Apple said Monday that its suppliers had pledged to give the labor group unrestricted access to their operations during its inspections.

Apple said the organization would “interview thousands of employees about working and living conditions including health and safety, compensation, working hours and communication with management.” It also will inspect manufacturing areas, worker dormitories and other facilities, the company said.

“We believe that workers everywhere have the right to a safe and fair work environment, which is why we’ve asked the FLA to independently assess the performance of our largest suppliers,” Tim Cook, Apple’s chief executive, said in a statement. While worker advocates generally applauded Apple’s move, some have been critical of Apple’s selection of the FLA.

In January, the company said it would join the group, becoming the first technology company to do so, to help improve conditions in its suppliers’ factories. The news was released along with a report that Apple releases about every year based on its own inspections of factories.
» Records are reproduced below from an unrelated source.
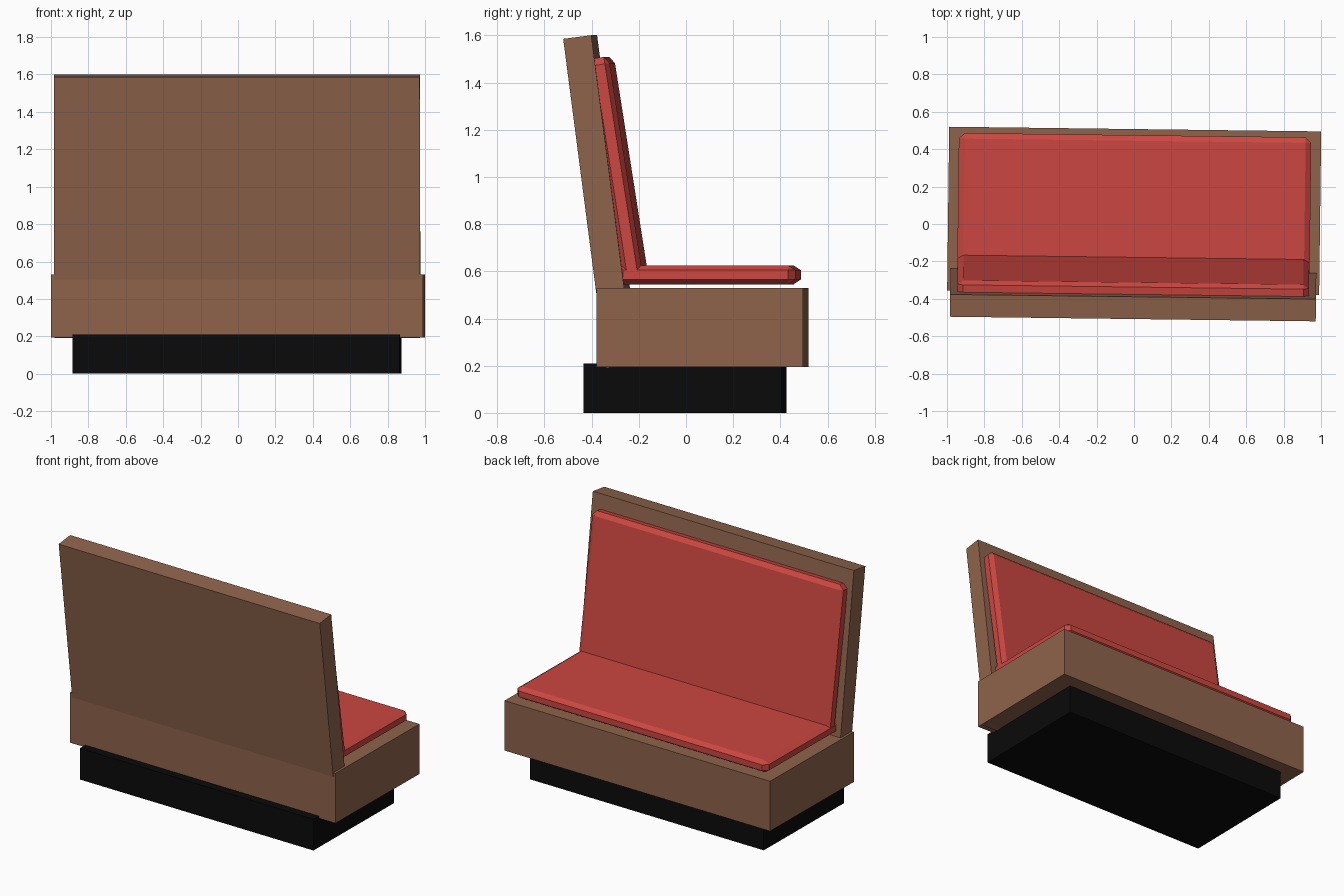
import bpy, bmesh, math
from mathutils import Matrix, Vector

if "Cube" in bpy.data.objects:
    bpy.data.objects.remove(bpy.data.objects["Cube"])

YAW = Matrix.Rotation(math.radians(-0.72), 4, 'Z')  # whole bench is turned slightly


def material(name, rgb):
    m = bpy.data.materials.new(name)
    m.diffuse_color = (*rgb, 1)
    m.use_nodes = True
    m.node_tree.nodes["Principled BSDF"].inputs["Base Color"].default_value = m.diffuse_color
    return m


wood = material("brown wood", (0.27, 0.125, 0.071))
red = material("red upholstery", (0.60, 0.062, 0.052))
black = material("black plinth", (0.003, 0.003, 0.003))


def block(name, size, centre, mat, tilt=0.0, bevel=0.0, squash=1.0):
    """Box, optionally chamfered (chamfer flattened in z by squash) and tilted about x."""
    bm = bmesh.new()
    bmesh.ops.create_cube(bm, size=1)
    bmesh.ops.scale(bm, vec=(size[0], size[1], size[2] / squash), verts=bm.verts)
    if bevel:
        bmesh.ops.bevel(bm, geom=list(bm.edges), offset=bevel, segments=1,
                        affect='EDGES', profile=0.5)
    bmesh.ops.scale(bm, vec=(1, 1, squash), verts=bm.verts)
    bm.transform(YAW @ Matrix.Translation(Vector(centre)) @ Matrix.Rotation(tilt, 4, 'X'))
    me = bpy.data.meshes.new(name)
    bm.to_mesh(me)
    bm.free()
    me.materials.append(mat)
    ob = bpy.data.objects.new(name, me)
    bpy.context.collection.objects.link(ob)
    return ob


# plinth and seat box
block("plinth", (1.75, 0.838, 0.21), (-0.005, -0.005, 0.105), black)
block("seat_box", (1.989, 0.875, 0.335), (0, 0.07, 0.3625), wood)

# leaning back panel, placed from its rear face
a = math.radians(7.4)
n = Vector((0, math.cos(a), math.sin(a)))
rear_mid = Vector((0, (-0.508 - 0.327) / 2, (1.585 + 0.19) / 2))
block("back_panel", (1.956, 0.12, 1.407), rear_mid + n * 0.06, wood, tilt=a)

# seat cushion
block("seat_cushion", (1.884, 0.76, 0.08), (0, 0.095, 0.585), red,
      bevel=0.03, squash=0.67)

# back cushion, a flat cushion stood up and placed from its front face
b = math.radians(8.9)
n = Vector((0, math.cos(b), math.sin(b)))
front_mid = Vector((0, -0.244, 1.045))
block("back_cushion", (1.88, 0.945, 0.085), front_mid - n * 0.0425, red,
      tilt=math.radians(90) + b, bevel=0.03, squash=0.67)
That report documented numerous labor violations, including factories where employees worked longer than 60-hour weekly limits and were not paid proper overtime.

When completed, Apple said, the FLA inspections will cover factories where more than 90 percent of Apple’s products are assembled.

Apple stock

closes at $502.60

Investors keep bidding up Apple’s shares in the wake of the company’s staggering sales and profit over its holiday quarter.

Apple’s stock closed above $500 for the first time Monday, closing at $502.60, giving the company a market capitalization of $465 billion. Exxon Mobil, which has been trading the No. 1 position with Apple since last summer, has a $400 billion market cap.

Apple iPads seized

over name dispute

Authorities have seized Apple iPads from retailers in a city in northern China because of a dispute with a domestic company that says it owns the iPad name, an official said Monday. The Chinese company said it is asking for similar action in more than 20 other cities.

The dispute with Shenzhen Proview Technology threatens to complicate Apple’s efforts to sell its popular tablet computer in China.

Investigators started seizing iPads on Thursday in Shijiazhuang, southwest of Beijing, after receiving letters from Shenzhen Proview, said an official of the economic investigation unit of the city’s Xinhua district. He wouldn’t say how many devices had been seized or the number of retailers affected.

An Apple spokeswoman in Beijing, Carolyn Wu, declined to comment.

Shenzhen Proview registered the iPad name in China in 2001. Apple bought rights to the name from a Taiwan affiliate, Proview Taipei, that registered it in various countries as early as 2000. The mainland company says it still owns the name in China.

Information from The Associated Press is included in this report.